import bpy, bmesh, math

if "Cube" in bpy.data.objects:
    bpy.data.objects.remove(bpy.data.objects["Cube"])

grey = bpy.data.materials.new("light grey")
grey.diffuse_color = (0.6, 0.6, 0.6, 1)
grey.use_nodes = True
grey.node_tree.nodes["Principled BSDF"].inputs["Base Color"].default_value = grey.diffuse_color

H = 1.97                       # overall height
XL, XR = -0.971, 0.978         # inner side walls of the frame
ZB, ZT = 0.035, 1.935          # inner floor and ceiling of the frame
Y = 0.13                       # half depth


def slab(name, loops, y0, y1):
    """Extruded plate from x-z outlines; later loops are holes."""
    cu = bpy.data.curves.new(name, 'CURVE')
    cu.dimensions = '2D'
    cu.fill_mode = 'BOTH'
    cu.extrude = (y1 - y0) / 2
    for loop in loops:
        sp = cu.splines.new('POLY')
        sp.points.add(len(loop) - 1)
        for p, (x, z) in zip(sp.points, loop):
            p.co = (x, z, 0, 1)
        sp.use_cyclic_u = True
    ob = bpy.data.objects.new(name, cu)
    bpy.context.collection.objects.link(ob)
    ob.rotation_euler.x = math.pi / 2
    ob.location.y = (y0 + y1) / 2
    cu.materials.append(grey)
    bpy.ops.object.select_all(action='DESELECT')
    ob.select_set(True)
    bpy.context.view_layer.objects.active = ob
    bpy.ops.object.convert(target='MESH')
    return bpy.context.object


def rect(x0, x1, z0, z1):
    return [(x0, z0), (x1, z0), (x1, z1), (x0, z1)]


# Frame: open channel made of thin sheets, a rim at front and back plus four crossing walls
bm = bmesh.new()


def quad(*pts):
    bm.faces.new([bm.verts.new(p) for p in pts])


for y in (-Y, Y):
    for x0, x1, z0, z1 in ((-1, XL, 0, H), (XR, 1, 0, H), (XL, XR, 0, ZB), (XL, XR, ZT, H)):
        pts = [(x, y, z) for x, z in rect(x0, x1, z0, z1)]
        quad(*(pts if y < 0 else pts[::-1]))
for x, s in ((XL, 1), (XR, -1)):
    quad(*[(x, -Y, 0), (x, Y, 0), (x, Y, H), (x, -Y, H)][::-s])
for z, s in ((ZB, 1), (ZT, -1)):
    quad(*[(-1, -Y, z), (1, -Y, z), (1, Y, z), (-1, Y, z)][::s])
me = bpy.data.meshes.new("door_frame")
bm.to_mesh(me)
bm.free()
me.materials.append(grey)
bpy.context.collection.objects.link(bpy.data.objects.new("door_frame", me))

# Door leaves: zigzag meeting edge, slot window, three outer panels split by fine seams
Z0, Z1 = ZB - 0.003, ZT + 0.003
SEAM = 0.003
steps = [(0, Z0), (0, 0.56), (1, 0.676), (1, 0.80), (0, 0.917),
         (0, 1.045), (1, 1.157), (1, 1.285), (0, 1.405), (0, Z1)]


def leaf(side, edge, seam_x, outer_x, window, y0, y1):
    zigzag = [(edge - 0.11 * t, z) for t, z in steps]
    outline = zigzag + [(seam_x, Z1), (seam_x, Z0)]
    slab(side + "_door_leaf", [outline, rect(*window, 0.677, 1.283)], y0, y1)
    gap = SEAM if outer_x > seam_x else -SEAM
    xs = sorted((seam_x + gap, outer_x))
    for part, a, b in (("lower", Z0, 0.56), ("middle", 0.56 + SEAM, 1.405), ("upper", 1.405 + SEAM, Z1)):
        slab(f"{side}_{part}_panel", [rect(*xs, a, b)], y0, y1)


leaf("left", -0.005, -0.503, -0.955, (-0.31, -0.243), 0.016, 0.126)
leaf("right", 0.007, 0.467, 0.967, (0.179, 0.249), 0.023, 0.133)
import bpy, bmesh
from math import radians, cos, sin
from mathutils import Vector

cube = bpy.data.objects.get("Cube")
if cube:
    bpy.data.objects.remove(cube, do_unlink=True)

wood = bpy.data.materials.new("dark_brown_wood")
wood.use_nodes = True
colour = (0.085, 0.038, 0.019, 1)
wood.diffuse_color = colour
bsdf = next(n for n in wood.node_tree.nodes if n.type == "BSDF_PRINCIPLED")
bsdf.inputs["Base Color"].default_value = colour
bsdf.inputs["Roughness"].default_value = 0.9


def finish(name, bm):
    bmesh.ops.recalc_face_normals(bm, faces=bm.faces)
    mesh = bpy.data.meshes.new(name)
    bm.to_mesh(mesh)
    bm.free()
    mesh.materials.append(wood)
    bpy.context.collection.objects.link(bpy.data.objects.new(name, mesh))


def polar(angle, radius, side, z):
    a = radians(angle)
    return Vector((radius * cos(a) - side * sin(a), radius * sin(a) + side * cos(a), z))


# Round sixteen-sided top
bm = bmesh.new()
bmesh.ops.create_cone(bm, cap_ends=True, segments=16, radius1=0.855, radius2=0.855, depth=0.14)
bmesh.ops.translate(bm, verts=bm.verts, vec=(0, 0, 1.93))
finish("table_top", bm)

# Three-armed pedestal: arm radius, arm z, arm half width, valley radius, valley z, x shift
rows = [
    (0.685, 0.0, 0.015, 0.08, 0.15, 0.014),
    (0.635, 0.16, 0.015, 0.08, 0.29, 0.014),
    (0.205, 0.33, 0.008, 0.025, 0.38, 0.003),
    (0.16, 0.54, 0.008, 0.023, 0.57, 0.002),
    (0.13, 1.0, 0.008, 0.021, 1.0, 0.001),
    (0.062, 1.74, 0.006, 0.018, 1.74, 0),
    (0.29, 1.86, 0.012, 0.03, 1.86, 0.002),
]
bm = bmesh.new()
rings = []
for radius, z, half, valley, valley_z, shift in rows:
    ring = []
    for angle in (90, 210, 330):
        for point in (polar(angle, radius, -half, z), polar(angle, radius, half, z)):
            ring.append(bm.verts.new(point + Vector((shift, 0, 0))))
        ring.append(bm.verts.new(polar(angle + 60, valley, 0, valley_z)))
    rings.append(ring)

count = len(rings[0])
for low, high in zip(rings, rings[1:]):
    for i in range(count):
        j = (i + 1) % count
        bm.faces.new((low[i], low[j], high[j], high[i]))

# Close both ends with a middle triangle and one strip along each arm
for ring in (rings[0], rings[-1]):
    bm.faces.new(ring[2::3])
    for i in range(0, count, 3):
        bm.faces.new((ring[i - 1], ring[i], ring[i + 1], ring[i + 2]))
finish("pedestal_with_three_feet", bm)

_Your objective_. Using the entries above, output exactly the lines between the line holding "gap = SEAM if outer_x > seam_x else -SEAM" and the line holding "return Vector((radius *", end lines included, and nothing more.

_Reply_.
    gap = SEAM if outer_x > seam_x else -SEAM
    xs = sorted((seam_x + gap, outer_x))
    for part, a, b in (("lower", Z0, 0.56), ("middle", 0.56 + SEAM, 1.405), ("upper", 1.405 + SEAM, Z1)):
        slab(f"{side}_{part}_panel", [rect(*xs, a, b)], y0, y1)


leaf("left", -0.005, -0.503, -0.955, (-0.31, -0.243), 0.016, 0.126)
leaf("right", 0.007, 0.467, 0.967, (0.179, 0.249), 0.023, 0.133)
import bpy, bmesh
from math import radians, cos, sin
from mathutils import Vector

cube = bpy.data.objects.get("Cube")
if cube:
    bpy.data.objects.remove(cube, do_unlink=True)

wood = bpy.data.materials.new("dark_brown_wood")
wood.use_nodes = True
colour = (0.085, 0.038, 0.019, 1)
wood.diffuse_color = colour
bsdf = next(n for n in wood.node_tree.nodes if n.type == "BSDF_PRINCIPLED")
bsdf.inputs["Base Color"].default_value = colour
bsdf.inputs["Roughness"].default_value = 0.9


def finish(name, bm):
    bmesh.ops.recalc_face_normals(bm, faces=bm.faces)
    mesh = bpy.data.meshes.new(name)
    bm.to_mesh(mesh)
    bm.free()
    mesh.materials.append(wood)
    bpy.context.collection.objects.link(bpy.data.objects.new(name, mesh))


def polar(angle, radius, side, z):
    a = radians(angle)
    return Vector((radius * cos(a) - side * sin(a), radius * sin(a) + side * cos(a), z))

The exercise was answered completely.